Next week, midterms begin! I start with my Pharmacology midterm on Tuesday, and I have the first (of two) standardized patient labs of the semester (for my Clinical Skills class) on Wednesday. Thus far in Clinical Skills, we have mainly learned the techniques of the neurological and psychological physical exams, so I definitely expect the patient complaints to center around these two systems. Maybe they will present with muscle weakness of the arms or legs or with loss of sensation in a specific area of their body…who knows, I can never really predict accurately. Next week’s blog will focus on these two patient appointments (should be interesting, as always).

It’s unbelievable that I’m already six weeks into this semester, and clinical rotations are just around the corner (233 days away). Without going into too much detail, our clinical phase lasts fifty-two weeks and consists of eight rotations, some of which are four weeks and others eight weeks. One of the eight rotations is an elective, which means we can select a specialty of our own interest. I have a few in mind, including pulmonary medicine and endocrinology, but I definitely have some things to think about in the upcoming weeks…

Question of the week: Can you count down from the number 100 by intervals of 7? See how far you can get, and I’ll explain the significance of this test next week. Starting counting! I’ll start you off…100…93…86…

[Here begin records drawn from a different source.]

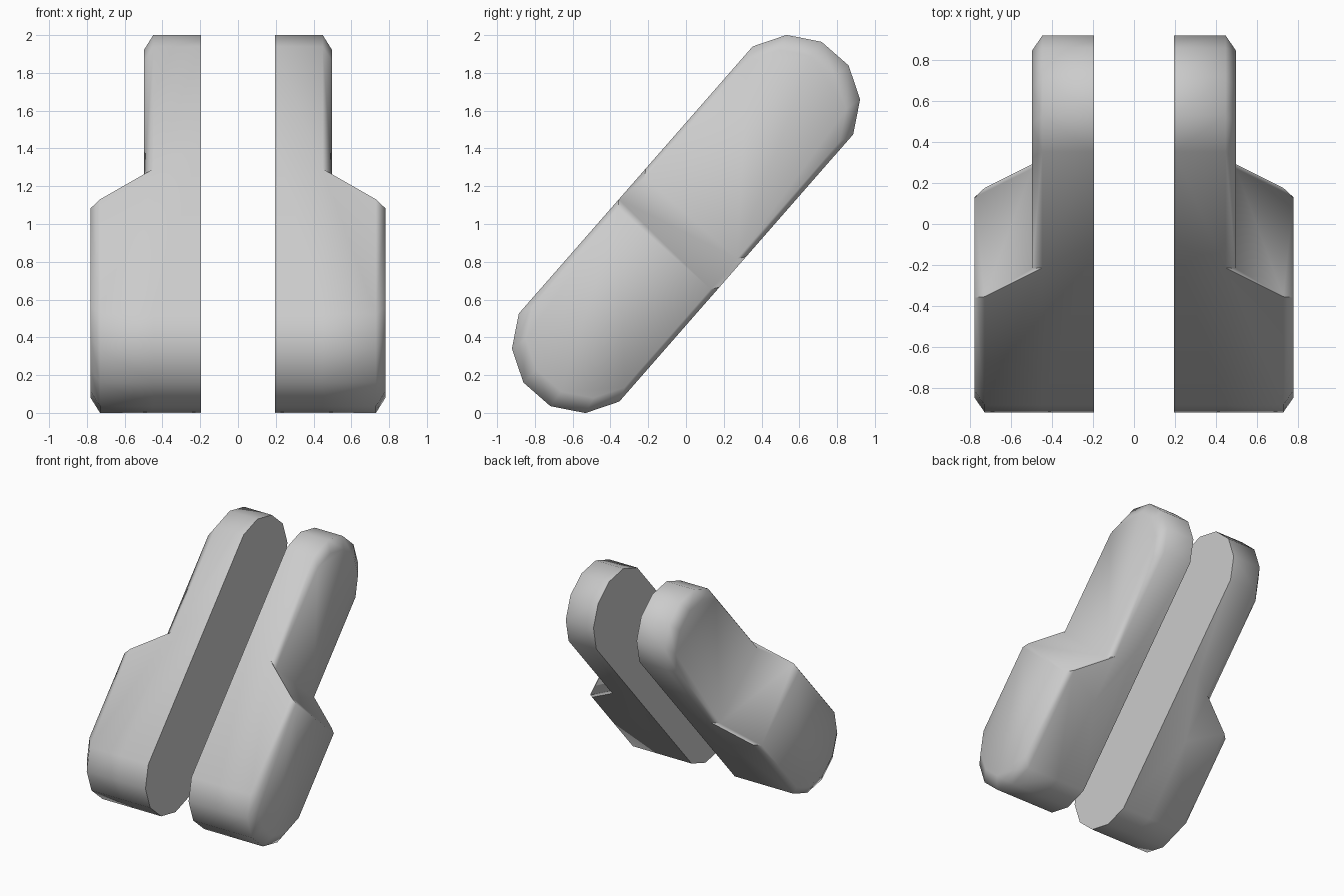
import bpy, bmesh, math
from mathutils import Matrix

if "Cube" in bpy.data.objects:
    bpy.data.objects.remove(bpy.data.objects["Cube"])

R, HALF = 0.366, 0.845          # cap radius, half distance between cap centres
INNER, BEVEL, SHRINK = 0.196, 0.05, 0.92


def capsule_profile(k=1.0):
    """Long rounded outline (y, z) made from two halves of a 12-gon."""
    pts = []
    for sign in (1, -1):
        for deg in range(-75, 76, 30):
            a = math.radians(deg)
            pts.append((sign * k * R * math.sin(a),
                        sign * k * (HALF + R * math.cos(a))))
    return pts


def make_slab(name, outer, cut=False):
    """Slab from the inner face to x = outer, with a chamfered outer rim."""
    bm = bmesh.new()
    rings = []
    for x, k in ((INNER, 1), (outer - BEVEL, 1), (outer, SHRINK)):
        rings.append([bm.verts.new((x, y, z)) for y, z in capsule_profile(k)])
    n = len(rings[0])
    for a, b in zip(rings, rings[1:]):
        for i in range(n):
            j = (i + 1) % n
            bm.faces.new((a[i], a[j], b[j], b[i]))
    bm.faces.new(rings[0])
    bm.faces.new(rings[-1])
    if cut:
        # sloped shoulder
        geom = bm.verts[:] + bm.edges[:] + bm.faces[:]
        bmesh.ops.bisect_plane(bm, geom=geom, plane_co=(0.45, 0, 0.077),
                               plane_no=(0.76, 0, 1), clear_outer=True)
        bmesh.ops.holes_fill(bm, edges=[e for e in bm.edges if e.is_boundary])
    bmesh.ops.recalc_face_normals(bm, faces=bm.faces[:])
    me = bpy.data.meshes.new(name)
    bm.to_mesh(me)
    bm.free()
    ob = bpy.data.objects.new(name, me)
    bpy.context.collection.objects.link(ob)
    return ob


# Narrow full-length bar joined with the wide lower pad
bar = make_slab("slanted_pads", 0.498)
pad = make_slab("lower_pad_helper", 0.78, cut=True)
pad.hide_render = True

bpy.context.view_layer.objects.active = bar
bar.select_set(True)
union = bar.modifiers.new("union", 'BOOLEAN')
union.operation, union.solver, union.object = 'UNION', 'EXACT', pad
bpy.ops.object.modifier_apply(modifier="union")
bpy.data.objects.remove(pad)

# Lean back and mirror to the other side
bar.data.transform(Matrix.Translation((0, 0, 1)) @
                   Matrix.Rotation(math.radians(-41.2), 4, 'X'))
bar.modifiers.new("mirror", 'MIRROR')
bpy.ops.object.modifier_apply(modifier="mirror")
bpy.ops.object.shade_smooth_by_angle(angle=math.radians(65))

Last week’s answer: Unsaturated fats (like oils) are a healthier form of dietary fat than saturated fats (like butter).